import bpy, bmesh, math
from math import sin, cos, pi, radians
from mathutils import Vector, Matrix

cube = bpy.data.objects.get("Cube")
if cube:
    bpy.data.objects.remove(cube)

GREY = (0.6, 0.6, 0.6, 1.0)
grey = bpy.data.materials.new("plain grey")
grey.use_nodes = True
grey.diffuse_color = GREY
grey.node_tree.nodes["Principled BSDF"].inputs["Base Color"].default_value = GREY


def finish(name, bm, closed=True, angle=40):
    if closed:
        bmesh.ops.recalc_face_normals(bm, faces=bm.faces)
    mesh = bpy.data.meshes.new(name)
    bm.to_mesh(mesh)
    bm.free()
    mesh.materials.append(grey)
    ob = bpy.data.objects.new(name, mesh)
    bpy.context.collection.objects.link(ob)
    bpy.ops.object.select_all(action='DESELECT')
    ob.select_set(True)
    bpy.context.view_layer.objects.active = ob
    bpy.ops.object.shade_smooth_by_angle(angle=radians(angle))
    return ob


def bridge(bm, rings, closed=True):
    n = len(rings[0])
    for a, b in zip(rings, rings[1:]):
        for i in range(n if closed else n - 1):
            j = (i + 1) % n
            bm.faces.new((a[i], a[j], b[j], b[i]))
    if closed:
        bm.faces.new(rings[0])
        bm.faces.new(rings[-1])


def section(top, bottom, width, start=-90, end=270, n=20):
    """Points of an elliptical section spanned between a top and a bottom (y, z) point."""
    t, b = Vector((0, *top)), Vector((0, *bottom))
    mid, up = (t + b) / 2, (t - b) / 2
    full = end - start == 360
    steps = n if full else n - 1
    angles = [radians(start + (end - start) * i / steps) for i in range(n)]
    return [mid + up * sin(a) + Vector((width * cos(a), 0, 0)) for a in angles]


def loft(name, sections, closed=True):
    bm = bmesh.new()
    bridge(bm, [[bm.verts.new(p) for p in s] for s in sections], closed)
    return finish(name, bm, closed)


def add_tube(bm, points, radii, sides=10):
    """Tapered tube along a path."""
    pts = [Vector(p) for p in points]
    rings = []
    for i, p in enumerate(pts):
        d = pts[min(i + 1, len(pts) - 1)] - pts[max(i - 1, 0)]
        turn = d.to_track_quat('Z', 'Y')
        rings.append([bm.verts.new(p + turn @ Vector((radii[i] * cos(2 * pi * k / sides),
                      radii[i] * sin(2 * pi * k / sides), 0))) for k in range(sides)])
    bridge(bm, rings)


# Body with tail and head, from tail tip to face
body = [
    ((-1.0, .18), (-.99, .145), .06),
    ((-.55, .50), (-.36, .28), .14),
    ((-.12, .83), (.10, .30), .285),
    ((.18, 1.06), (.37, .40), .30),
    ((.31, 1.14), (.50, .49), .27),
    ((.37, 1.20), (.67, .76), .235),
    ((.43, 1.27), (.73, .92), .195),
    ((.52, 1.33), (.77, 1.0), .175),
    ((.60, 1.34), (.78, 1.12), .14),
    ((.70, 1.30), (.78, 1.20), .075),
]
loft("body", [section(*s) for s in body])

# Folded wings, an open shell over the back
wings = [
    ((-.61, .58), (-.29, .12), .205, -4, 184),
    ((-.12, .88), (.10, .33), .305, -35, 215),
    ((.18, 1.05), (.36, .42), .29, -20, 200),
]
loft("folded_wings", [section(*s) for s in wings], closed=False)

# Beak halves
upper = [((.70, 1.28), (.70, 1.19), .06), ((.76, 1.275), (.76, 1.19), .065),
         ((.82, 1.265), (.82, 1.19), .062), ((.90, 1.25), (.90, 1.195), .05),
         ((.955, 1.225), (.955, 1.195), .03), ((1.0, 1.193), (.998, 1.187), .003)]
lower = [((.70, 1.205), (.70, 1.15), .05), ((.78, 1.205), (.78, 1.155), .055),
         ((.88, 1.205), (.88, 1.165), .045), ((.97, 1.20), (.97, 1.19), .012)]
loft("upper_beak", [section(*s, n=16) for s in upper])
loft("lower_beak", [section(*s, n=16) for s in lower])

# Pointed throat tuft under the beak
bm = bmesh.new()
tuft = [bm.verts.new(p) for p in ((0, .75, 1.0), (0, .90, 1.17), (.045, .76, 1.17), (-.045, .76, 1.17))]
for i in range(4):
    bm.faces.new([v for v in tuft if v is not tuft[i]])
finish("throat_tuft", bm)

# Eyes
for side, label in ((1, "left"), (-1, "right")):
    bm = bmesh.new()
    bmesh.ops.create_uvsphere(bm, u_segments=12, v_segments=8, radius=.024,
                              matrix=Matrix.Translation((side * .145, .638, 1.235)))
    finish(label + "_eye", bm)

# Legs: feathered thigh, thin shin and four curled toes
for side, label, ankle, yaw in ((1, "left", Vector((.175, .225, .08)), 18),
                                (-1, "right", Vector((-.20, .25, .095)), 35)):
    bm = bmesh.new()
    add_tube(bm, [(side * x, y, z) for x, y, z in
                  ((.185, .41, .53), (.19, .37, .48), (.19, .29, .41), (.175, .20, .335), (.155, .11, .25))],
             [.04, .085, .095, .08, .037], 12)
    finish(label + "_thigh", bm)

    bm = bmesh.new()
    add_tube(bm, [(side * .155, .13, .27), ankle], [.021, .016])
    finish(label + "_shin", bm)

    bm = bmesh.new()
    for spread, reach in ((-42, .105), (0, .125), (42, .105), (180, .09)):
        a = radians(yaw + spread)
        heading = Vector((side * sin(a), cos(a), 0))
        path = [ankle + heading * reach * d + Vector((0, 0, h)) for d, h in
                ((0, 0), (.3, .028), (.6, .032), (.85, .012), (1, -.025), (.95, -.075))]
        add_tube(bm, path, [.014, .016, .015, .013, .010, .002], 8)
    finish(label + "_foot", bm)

» ASSIGNMENT
Repeat every entry exactly, please.

» SOLVED EXERCISE
import bpy, bmesh, math
from math import sin, cos, pi, radians
from mathutils import Vector, Matrix

cube = bpy.data.objects.get("Cube")
if cube:
    bpy.data.objects.remove(cube)

GREY = (0.6, 0.6, 0.6, 1.0)
grey = bpy.data.materials.new("plain grey")
grey.use_nodes = True
grey.diffuse_color = GREY
grey.node_tree.nodes["Principled BSDF"].inputs["Base Color"].default_value = GREY


def finish(name, bm, closed=True, angle=40):
    if closed:
        bmesh.ops.recalc_face_normals(bm, faces=bm.faces)
    mesh = bpy.data.meshes.new(name)
    bm.to_mesh(mesh)
    bm.free()
    mesh.materials.append(grey)
    ob = bpy.data.objects.new(name, mesh)
    bpy.context.collection.objects.link(ob)
    bpy.ops.object.select_all(action='DESELECT')
    ob.select_set(True)
    bpy.context.view_layer.objects.active = ob
    bpy.ops.object.shade_smooth_by_angle(angle=radians(angle))
    return ob


def bridge(bm, rings, closed=True):
    n = len(rings[0])
    for a, b in zip(rings, rings[1:]):
        for i in range(n if closed else n - 1):
            j = (i + 1) % n
            bm.faces.new((a[i], a[j], b[j], b[i]))
    if closed:
        bm.faces.new(rings[0])
        bm.faces.new(rings[-1])


def section(top, bottom, width, start=-90, end=270, n=20):
    """Points of an elliptical section spanned between a top and a bottom (y, z) point."""
    t, b = Vector((0, *top)), Vector((0, *bottom))
    mid, up = (t + b) / 2, (t - b) / 2
    full = end - start == 360
    steps = n if full else n - 1
    angles = [radians(start + (end - start) * i / steps) for i in range(n)]
    return [mid + up * sin(a) + Vector((width * cos(a), 0, 0)) for a in angles]


def loft(name, sections, closed=True):
    bm = bmesh.new()
    bridge(bm, [[bm.verts.new(p) for p in s] for s in sections], closed)
    return finish(name, bm, closed)


def add_tube(bm, points, radii, sides=10):
    """Tapered tube along a path."""
    pts = [Vector(p) for p in points]
    rings = []
    for i, p in enumerate(pts):
        d = pts[min(i + 1, len(pts) - 1)] - pts[max(i - 1, 0)]
        turn = d.to_track_quat('Z', 'Y')
        rings.append([bm.verts.new(p + turn @ Vector((radii[i] * cos(2 * pi * k / sides),
                      radii[i] * sin(2 * pi * k / sides), 0))) for k in range(sides)])
    bridge(bm, rings)


# Body with tail and head, from tail tip to face
body = [
    ((-1.0, .18), (-.99, .145), .06),
    ((-.55, .50), (-.36, .28), .14),
    ((-.12, .83), (.10, .30), .285),
    ((.18, 1.06), (.37, .40), .30),
    ((.31, 1.14), (.50, .49), .27),
    ((.37, 1.20), (.67, .76), .235),
    ((.43, 1.27), (.73, .92), .195),
    ((.52, 1.33), (.77, 1.0), .175),
    ((.60, 1.34), (.78, 1.12), .14),
    ((.70, 1.30), (.78, 1.20), .075),
]
loft("body", [section(*s) for s in body])

# Folded wings, an open shell over the back
wings = [
    ((-.61, .58), (-.29, .12), .205, -4, 184),
    ((-.12, .88), (.10, .33), .305, -35, 215),
    ((.18, 1.05), (.36, .42), .29, -20, 200),
]
loft("folded_wings", [section(*s) for s in wings], closed=False)

# Beak halves
upper = [((.70, 1.28), (.70, 1.19), .06), ((.76, 1.275), (.76, 1.19), .065),
         ((.82, 1.265), (.82, 1.19), .062), ((.90, 1.25), (.90, 1.195), .05),
         ((.955, 1.225), (.955, 1.195), .03), ((1.0, 1.193), (.998, 1.187), .003)]
lower = [((.70, 1.205), (.70, 1.15), .05), ((.78, 1.205), (.78, 1.155), .055),
         ((.88, 1.205), (.88, 1.165), .045), ((.97, 1.20), (.97, 1.19), .012)]
loft("upper_beak", [section(*s, n=16) for s in upper])
loft("lower_beak", [section(*s, n=16) for s in lower])

# Pointed throat tuft under the beak
bm = bmesh.new()
tuft = [bm.verts.new(p) for p in ((0, .75, 1.0), (0, .90, 1.17), (.045, .76, 1.17), (-.045, .76, 1.17))]
for i in range(4):
    bm.faces.new([v for v in tuft if v is not tuft[i]])
finish("throat_tuft", bm)

# Eyes
for side, label in ((1, "left"), (-1, "right")):
    bm = bmesh.new()
    bmesh.ops.create_uvsphere(bm, u_segments=12, v_segments=8, radius=.024,
                              matrix=Matrix.Translation((side * .145, .638, 1.235)))
    finish(label + "_eye", bm)

# Legs: feathered thigh, thin shin and four curled toes
for side, label, ankle, yaw in ((1, "left", Vector((.175, .225, .08)), 18),
                                (-1, "right", Vector((-.20, .25, .095)), 35)):
    bm = bmesh.new()
    add_tube(bm, [(side * x, y, z) for x, y, z in
                  ((.185, .41, .53), (.19, .37, .48), (.19, .29, .41), (.175, .20, .335), (.155, .11, .25))],
             [.04, .085, .095, .08, .037], 12)
    finish(label + "_thigh", bm)

    bm = bmesh.new()
    add_tube(bm, [(side * .155, .13, .27), ankle], [.021, .016])
    finish(label + "_shin", bm)

    bm = bmesh.new()
    for spread, reach in ((-42, .105), (0, .125), (42, .105), (180, .09)):
        a = radians(yaw + spread)
        heading = Vector((side * sin(a), cos(a), 0))
        path = [ankle + heading * reach * d + Vector((0, 0, h)) for d, h in
                ((0, 0), (.3, .028), (.6, .032), (.85, .012), (1, -.025), (.95, -.075))]
        add_tube(bm, path, [.014, .016, .015, .013, .010, .002], 8)
    finish(label + "_foot", bm)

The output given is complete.